[EXERCISE] Copy each line of the entries below that contains the string "data".

[Rendered images with source text]

-- Opening Marker --

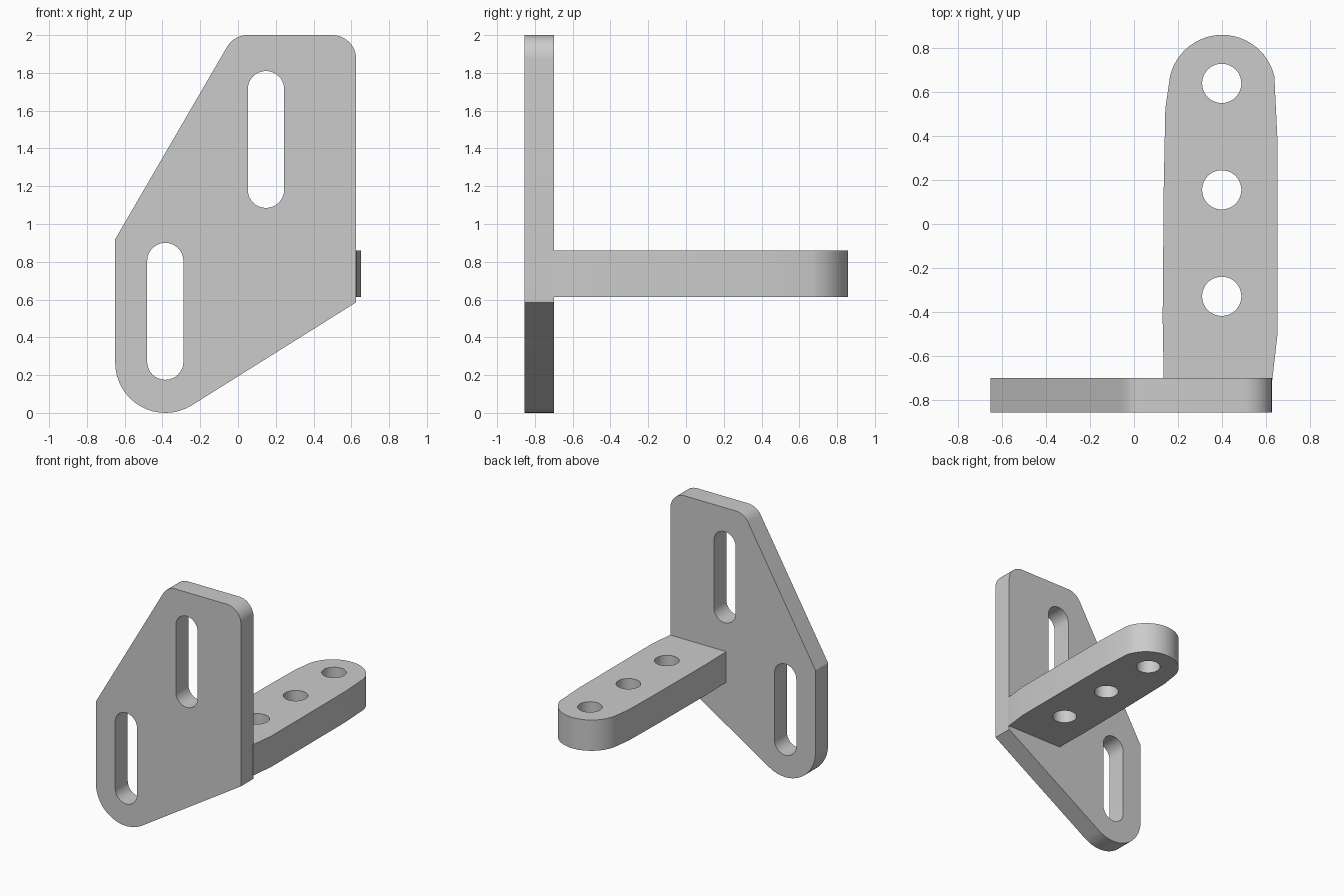
import bpy, bmesh
from math import sin, cos, radians
from mathutils import Matrix

cube = bpy.data.objects.get("Cube")
if cube:
    bpy.data.objects.remove(cube, do_unlink=True)

GREY = (0.6, 0.6, 0.6, 1)
metal = bpy.data.materials.new("plain grey")
metal.use_nodes = True
metal.diffuse_color = GREY
metal.node_tree.nodes["Principled BSDF"].inputs["Base Color"].default_value = GREY


def arc(cx, cy, r, start, end, steps=16):
    angles = [radians(start + (end - start) * i / steps) for i in range(steps + 1)]
    return [(cx + r * cos(a), cy + r * sin(a)) for a in angles]


def slot(cx, low, high, r):
    return arc(cx, high - r, r, 0, 180) + arc(cx, low + r, r, 180, 360)


def hole(cx, cy, r):
    return arc(cx, cy, r, 0, 360, 40)[:-1]


def slab(name, loops, thickness, matrix):
    """Extrude an outline with holes into a solid slab."""
    curve = bpy.data.curves.new(name, 'CURVE')
    curve.dimensions = '2D'
    curve.fill_mode = 'BOTH'
    curve.extrude = thickness / 2
    for loop in loops:
        spline = curve.splines.new('POLY')
        spline.points.add(len(loop) - 1)
        for point, (x, y) in zip(spline.points, loop):
            point.co = (x, y, 0, 1)
        spline.use_cyclic_u = True
    source = bpy.data.objects.new(name + " outline", curve)
    bpy.context.collection.objects.link(source)
    graph = bpy.context.evaluated_depsgraph_get()
    mesh = bpy.data.meshes.new_from_object(source.evaluated_get(graph))
    bpy.data.objects.remove(source, do_unlink=True)

    bm = bmesh.new()
    bm.from_mesh(mesh)
    bmesh.ops.remove_doubles(bm, verts=bm.verts, dist=0.0001)
    bmesh.ops.transform(bm, matrix=matrix, verts=bm.verts)
    bmesh.ops.recalc_face_normals(bm, faces=bm.faces)
    bm.to_mesh(mesh)
    bm.free()
    mesh.materials.clear()
    mesh.materials.append(metal)
    obj = bpy.data.objects.new(name, mesh)
    bpy.context.collection.objects.link(obj)
    bpy.ops.object.select_all(action='DESELECT')
    obj.select_set(True)
    bpy.context.view_layer.objects.active = obj
    bpy.ops.object.shade_smooth_by_angle(angle=radians(20))
    return obj


# Upright mounting plate with two slots
plate = ([(-0.65, 0.92)]
         + arc(-0.385, 0.265, 0.265, 180, 302)
         + [(0.625, 0.585)]
         + arc(0.5, 1.875, 0.125, 0, 90, 12)
         + arc(0.05, 1.875, 0.125, 90, 150, 8))
slots = [slot(0.148, 1.085, 1.81, 0.096), slot(-0.385, 0.175, 0.9, 0.096)]
upright = Matrix.Translation((0, -0.777, 0)) @ Matrix.Rotation(radians(90), 4, 'X')
slab("mounting_plate", [plate] + slots, 0.158, upright)

# Horizontal arm with a rounded tip and three round holes
arm = ([(0.135, -0.71), (0.627, -0.71), (0.65, -0.51), (0.65, 0.4)]
       + arc(0.4, 0.615, 0.243, 13, 167, 24)
       + [(0.142, 0.52), (0.135, 0.17), (0.13, -0.43)])
holes = [hole(0.398, y, 0.089) for y in (-0.328, 0.155, 0.638)]
slab("support_arm", [arm] + holes, 0.245, Matrix.Translation((0, 0, 0.737)))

-- Closing Marker --

[WORKED SOLUTION]
cube = bpy.data.objects.get("Cube")
    bpy.data.objects.remove(cube, do_unlink=True)
metal = bpy.data.materials.new("plain grey")
    curve = bpy.data.curves.new(name, 'CURVE')
    source = bpy.data.objects.new(name + " outline", curve)
    mesh = bpy.data.meshes.new_from_object(source.evaluated_get(graph))
    bpy.data.objects.remove(source, do_unlink=True)
    obj = bpy.data.objects.new(name, mesh)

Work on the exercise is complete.